■ **Exercise objective**:
Return a copy of every line in the records that includes the word "import".

***** Excerpted records *****

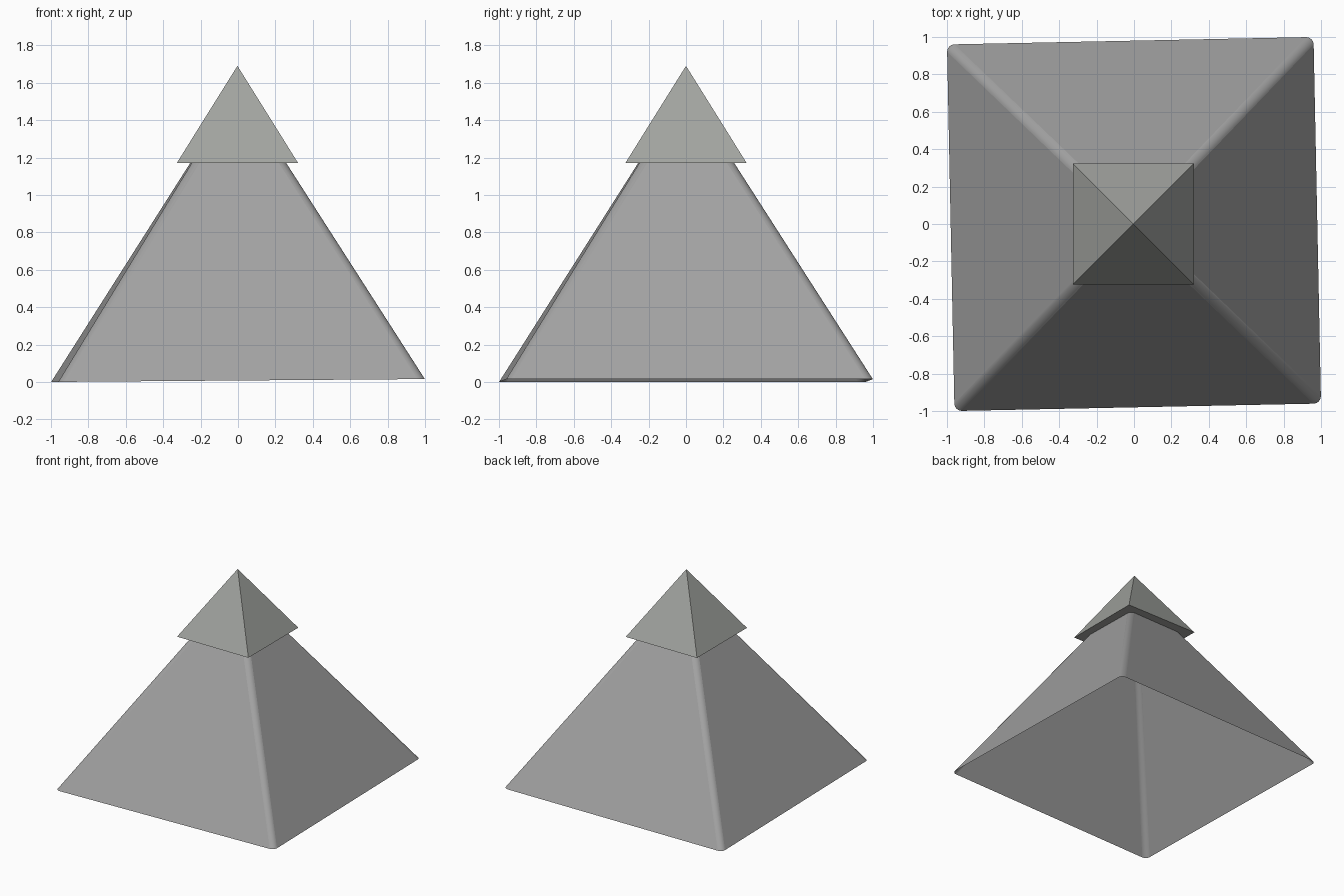
import bpy, bmesh, math
from mathutils import Matrix

if "Cube" in bpy.data.objects:
    bpy.data.objects.remove(bpy.data.objects["Cube"])


def material(name, rgb):
    m = bpy.data.materials.new(name)
    m.diffuse_color = (*rgb, 1)
    m.use_nodes = True
    m.node_tree.nodes["Principled BSDF"].inputs["Base Color"].default_value = m.diffuse_color
    return m


def add_object(name, bm, mat):
    bmesh.ops.recalc_face_normals(bm, faces=bm.faces)
    me = bpy.data.meshes.new(name)
    bm.to_mesh(me)
    bm.free()
    me.materials.append(mat)
    ob = bpy.data.objects.new(name, me)
    bpy.context.collection.objects.link(ob)
    return ob


body_grey = material("stone grey", (0.36, 0.36, 0.36))
cap_grey = material("cap grey", (0.36, 0.37, 0.35))

# Hollow pyramid body: rounded-square rings, open at the bottom
R, STEPS = 0.04, 6


def ring(bm, half, z, lean=0.0):
    verts = []
    c = half - R
    turn = Matrix.Rotation(math.radians(1.17), 3, 'Z')
    for q in range(4):
        mid = math.radians(45 + 90 * q)
        cx = math.copysign(c, math.cos(mid))
        cy = math.copysign(c, math.sin(mid))
        for i in range(STEPS + 1):
            a = math.radians(90 * q + 90 * i / STEPS)
            v = bm.verts.new((cx + R * math.cos(a), cy + R * math.sin(a), z))
            v.co = turn @ v.co
            v.co.z += lean * v.co.x
            verts.append(v)
    return verts


bm = bmesh.new()
low = ring(bm, 0.98, 0.0078, 0.0078)   # rim leans up slightly to the right
high = ring(bm, R + 0.002, 1.507)
tip = bm.verts.new((0, 0, 1.535))
n = len(low)
for i in range(n):
    j = (i + 1) % n
    bm.faces.new((low[i], low[j], high[j], high[i]))
    bm.faces.new((high[i], high[j], tip))
body = add_object("pyramid_body", bm, body_grey)
# an open shell: make sure its normals point outward
me = body.data
if me.polygons[0].normal.dot(me.polygons[0].center) < 0:
    me.flip_normals()
# smooth only the rounded corners; the big sides stay flat
for p in me.polygons:
    p.use_smooth = p.area < 0.3

# Small sharp pyramid cap with a flat underside
bm = bmesh.new()
H = 0.324
base = [bm.verts.new((sx * H - 0.003, sy * H, 1.171))
        for sx, sy in ((-1, -1), (1, -1), (1, 1), (-1, 1))]
top = bm.verts.new((-0.003, 0, 1.69))
bm.faces.new(base[::-1])
for i in range(4):
    bm.faces.new((base[i], base[(i + 1) % 4], top))
add_object("pyramid_cap", bm, cap_grey)
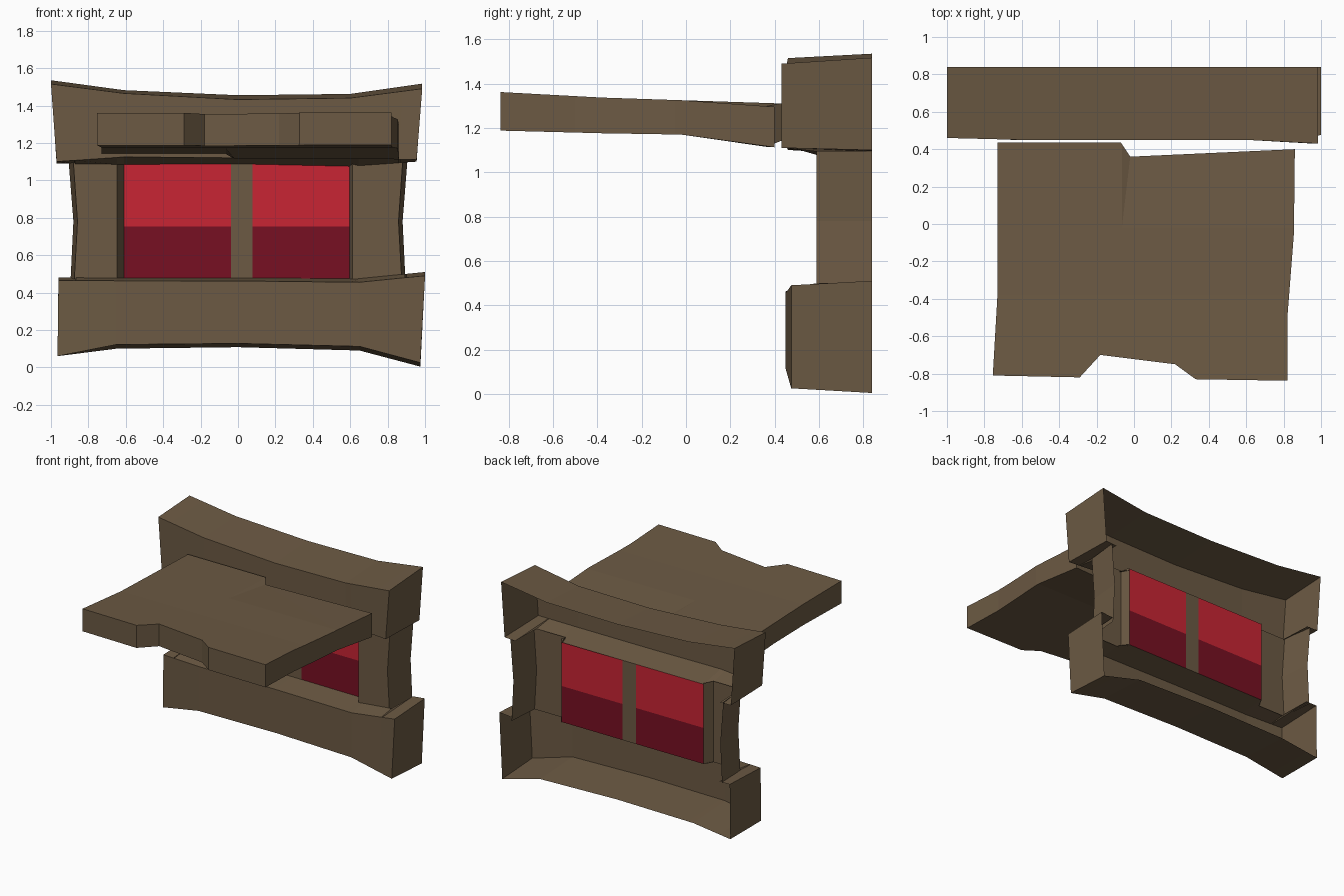
import bpy, bmesh
from mathutils import Vector

if "Cube" in bpy.data.objects:
    bpy.data.objects.remove(bpy.data.objects["Cube"])


def material(name, rgb):
    m = bpy.data.materials.new(name)
    m.diffuse_color = (*rgb, 1)
    m.use_nodes = True
    m.node_tree.nodes["Principled BSDF"].inputs["Base Color"].default_value = m.diffuse_color
    return m


WOOD = material("brown_wood", (0.150, 0.102, 0.057))
RED = material("bright_red", (0.58, 0.018, 0.034))
DARK = material("dark_red", (0.185, 0.005, 0.016))


def finish(bm, name, mats=(WOOD,), fix=True):
    if fix:
        bmesh.ops.recalc_face_normals(bm, faces=bm.faces)
    me = bpy.data.meshes.new(name)
    bm.to_mesh(me)
    bm.free()
    for m in mats:
        me.materials.append(m)
    ob = bpy.data.objects.new(name, me)
    bpy.context.collection.objects.link(ob)
    return ob


def loft(name, rows, caps):
    """Skin open cross-sections; the back stays open."""
    bm = bmesh.new()
    vs = [[bm.verts.new(p) for p in r] for r in rows]
    for a, b in zip(vs, vs[1:]):
        for i in range(len(a) - 1):
            bm.faces.new((a[i], a[i + 1], b[i + 1], b[i]))
    if caps:
        bm.faces.new(vs[0])
        bm.faces.new(vs[-1])
    return finish(bm, name)


BACK, POST_Y, PANE_Y = 0.84, 0.59, 0.66


def sample(keys, t):
    for a, b in zip(keys, keys[1:]):
        if t <= b[0]:
            f = (t - a[0]) / (b[0] - a[0])
            return [p + (q - p) * f for p, q in zip(a, b)]
    return keys[-1]


def inner_depth(t):
    t = abs(t)
    return BACK if t >= 0.9 else POST_Y if t >= 0.645 else PANE_Y


STATIONS = (-1, -0.9, -0.893, -0.65, -0.61, 0, 0.6, 0.65, 0.893, 0.9, 1)


def beam(name, keys):
    # key: t, x outer, x inner, front y, z outer front/back, z inner front/back
    rows = []
    for t in STATIONS:
        _, xo, xi, yf, zof, zob, zif, zib = sample(keys, t)
        rows.append([(xo, BACK, zob), (xo, yf, zof), (xi, yf, zif),
                     (xi, inner_depth(t), zib)])
    return loft(name, rows, True)


# Curved beams above and below the window
beam("top_beam", [
    (-1, -1.0, -0.97, 0.46, 1.515, 1.535, 1.10, 1.09),
    (-0.61, -0.61, -0.61, 0.45, 1.465, 1.482, 1.125, 1.085),
    (0, 0, 0, 0.45, 1.432, 1.455, 1.12, 1.088),
    (0.6, 0.6, 0.6, 0.45, 1.44, 1.462, 1.12, 1.075),
    (1, 0.985, 0.955, 0.43, 1.49, 1.517, 1.11, 1.10)])
beam("bottom_beam", [
    (-1, -0.965, -0.96, 0.465, 0.06, 0.06, 0.465, 0.48),
    (-0.65, -0.65, -0.65, 0.45, 0.122, 0.10, 0.463, 0.478),
    (0, 0, 0, 0.45, 0.128, 0.108, 0.462, 0.478),
    (0.65, 0.65, 0.65, 0.45, 0.112, 0.09, 0.455, 0.475),
    (1, 0.975, 1.0, 0.475, 0.025, 0.004, 0.49, 0.51)])

# Side posts with a slight waist
for name, s, inner_front, inner_back in (("left_post", -1, 0.648, 0.61),
                                         ("right_post", 1, 0.612, 0.595)):
    loft(name, [[(s * xb, BACK, z), (s * xf, POST_Y, z),
                 (s * inner_front, POST_Y, z), (s * inner_back, PANE_Y, z)]
                for z, xb, xf in ((0.472, 0.895, 0.875), (0.78, 0.88, 0.858),
                                  (1.095, 0.905, 0.88))], False)

# Window sheet: two panes in two reds, with a flush central bar
bm = bmesh.new()
xs, zs = (-0.61, -0.037, 0.078, 0.595), (0.475, 0.752, 1.088)
grid = [[bm.verts.new((x, PANE_Y, z)) for x in xs] for z in zs]
for j in range(2):
    for i in range(3):
        f = bm.faces.new((grid[j][i], grid[j][i + 1],
                          grid[j + 1][i + 1], grid[j + 1][i]))
        f.material_index = 0 if i == 1 else (1 if j else 2)
finish(bm, "window_panes", (WOOD, RED, DARK), fix=False)

# Chipped awning board, sloping slightly down towards the wall
outline = [(-0.755, -0.81), (-0.29, -0.82), (-0.18, -0.70), (0.22, -0.75),
           (0.33, -0.83), (0.82, -0.838), (0.82, -0.5), (0.855, -0.05),
           (0.86, 0.40), (-0.02, 0.36), (-0.07, 0.435), (-0.73, 0.435),
           (-0.73, -0.38)]
bm = bmesh.new()
bm.faces.new([bm.verts.new((x, y, 0)) for x, y in outline])
for co, no in (((0, -0.38, 0), (0, 1, 0)), ((0, -0.02, 0), (0, 1, 0)),
               ((-0.065, 0, 0), (1, 0, 0))):
    bmesh.ops.bisect_plane(bm, geom=bm.verts[:] + bm.edges[:] + bm.faces[:],
                           plane_co=co, plane_no=no)
bmesh.ops.triangulate(bm, faces=bm.faces[:])
top = bm.verts[:]
ext = bmesh.ops.extrude_face_region(bm, geom=bm.faces[:])
low = {v for v in ext["geom"] if isinstance(v, bmesh.types.BMVert)}
TOP_Z = [(-0.84, 1.362), (-0.38, 1.337), (-0.02, 1.325), (0.44, 1.31)]
LOW_Z = [(-0.84, 1.188), (-0.38, 1.176), (-0.02, 1.17), (0.44, 1.14)]
for v in bm.verts:
    z = sample(LOW_Z if v in low else TOP_Z, v.co.y)[1]
    if v.co.x > -0.05 and v.co.y > 0.3:
        z -= 0.03 if v in low else 0.016
    v.co.z = z
finish(bm, "awning_board")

*****

■ **Response for this exercise**:
import bpy, bmesh, math
from mathutils import Matrix
import bpy, bmesh
from mathutils import Vector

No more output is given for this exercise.